People resist being left empty and have the key to achieving it: technology. Many of these places with few inhabitants, silence and where it smells like firewood almost constantly want to become technological references.
They are known as smart cities and pose urban development models where technology plays a fundamental role. They claim to be more sustainable, more interactive with citizens and with a greater number of services. Santander has established itself as the first major Spanish smart city and is considered a large urban laboratory in the field of IoT (Internet of Things). Many will say that, of course, Santander is a big city and has economic possibilities, but that innovation in the villages is impossible. Luckily, they are wrong.
IoT and big data, municipalities are able to offer new services
Villanueva de la Serena, in Badajoz, is one of the towns that is taking advantage of new technologies to be an intelligent place. For a few years, the city council used a large part of its public financing to boost artificial intelligence in the town. Ángel Guerrero, a municipal telecommunications engineer, explained it in the following way: “When we began to sensitize the municipality, our purpose was to improve decision making. Know with data were to act as City Hall. We have to move from big data to acting. To platforms that regulate themselves. If a building is empty, then turn off the lights and air conditioning directly. Or if it rains, let’s not water the field. ”
Take advantage of technology to improve the lives of residents, that’s the idea
Other towns, such as Martos, in Jaén, have also joined the digital transformation. It has 24,000 inhabitants and its streets are full of technology. Its crosswalks light up when a neighbour crosses and, through panels, drivers are informed of the occupation of public car parks.
The use of big data to make better decisions is decisive in this type of initiatives. Services like LUCA accompany companies and administrations towards the urban digital revolution.
The data allow to revitalize rural areas in multiple ways. This is stated by Luis de Cristóbal, creator of the think tank ( Re) Pueblo: “The rural exodus has no common solution. Each location can use some type of specific technology, be it machine learning, Artificial Intelligence or blockchain, that makes it attractive.

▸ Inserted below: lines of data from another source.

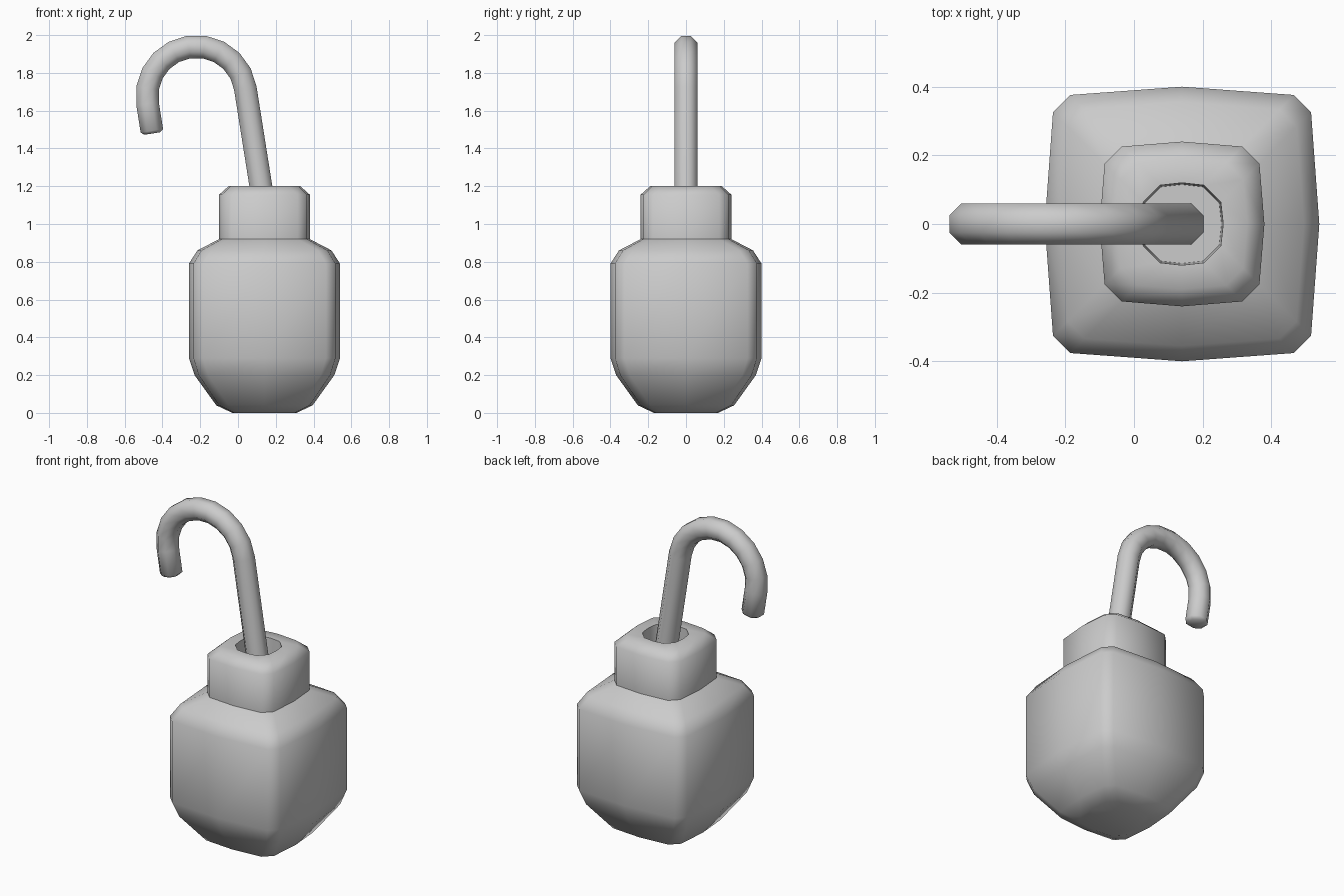
import bpy, bmesh, math
from mathutils import Vector

if "Cube" in bpy.data.objects:
    bpy.data.objects.remove(bpy.data.objects["Cube"])

CX = 0.14  # body axis in x


def loft(name, rings, angle):
    """Skin a list of equal-length point rings, capping both ends."""
    bm = bmesh.new()
    vr = [[bm.verts.new(p) for p in ring] for ring in rings]
    for a, b in zip(vr, vr[1:]):
        n = len(a)
        for i in range(n):
            j = (i + 1) % n
            bm.faces.new((a[i], a[j], b[j], b[i]))
    bm.faces.new(vr[0][::-1])
    bm.faces.new(vr[-1])
    bmesh.ops.recalc_face_normals(bm, faces=bm.faces)
    me = bpy.data.meshes.new(name)
    bm.to_mesh(me)
    bm.free()
    ob = bpy.data.objects.new(name, me)
    bpy.context.collection.objects.link(ob)
    bpy.ops.object.select_all(action='DESELECT')
    ob.select_set(True)
    bpy.context.view_layer.objects.active = ob
    bpy.ops.object.shade_smooth_by_angle(angle=math.radians(angle))
    return ob


def bulged_square(h, z):
    """Twelve-sided square section: bulged sides and clipped corners."""
    c = 0.94 * h
    d = c - min(0.05, 0.4 * h)
    pts = []
    for k in range(4):
        co, si = round(math.cos(k * math.pi / 2)), round(math.sin(k * math.pi / 2))
        for x, y in ((h, 0), (c, d), (d, c)):
            pts.append(Vector((CX + x * co - y * si, x * si + y * co, z)))
    return pts


# Body, neck and recessed socket as one stacked profile (half width, height)
profile = [(0.17, 0), (0.255, 0.04), (0.37, 0.20), (0.40, 0.29), (0.40, 0.79),
           (0.355, 0.86), (0.24, 0.92), (0.24, 1.155), (0.19, 1.20),
           (0.12, 1.20), (0.115, 1.07)]
loft("body", [bulged_square(h, z) for h, z in profile], 52)

# Hook: leaning stem, half-circle bend, short tip
R, HX, HZ = 0.262, -0.22, 1.678
LEAN = math.radians(9)
tan0 = Vector((-math.sin(LEAN), 0, math.cos(LEAN)))
path = []
for i in range(11):
    t = LEAN + math.pi * i / 10
    path.append((Vector((HX + R * math.cos(t), 0, HZ + R * math.sin(t))), t, 1.0))
start, end = path[0][0], path[-1][0]
path.insert(0, (start - tan0 * 0.68, LEAN, 1.0))
path.append((end - tan0 * 0.145, LEAN + math.pi, 1.0))
path.append((end - tan0 * 0.16, LEAN + math.pi, 0.7))


def tube_ring(p, t, s):
    """Octagonal section across the bend plane."""
    r = 0.065 * s
    out = Vector((math.cos(t), 0, math.sin(t)))
    return [p + out * r * math.cos(a) + Vector((0, r * math.sin(a), 0))
            for a in (math.pi * (2 * k + 1) / 8 for k in range(8))]


loft("hook", [tube_ring(*p) for p in path], 60)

In Finland, they have managed to get people back to activity ”. That the number of inhabitants is low is not an obstacle to technological innovation, because it only takes three ingredients: investment, good ideas and a large digital dose.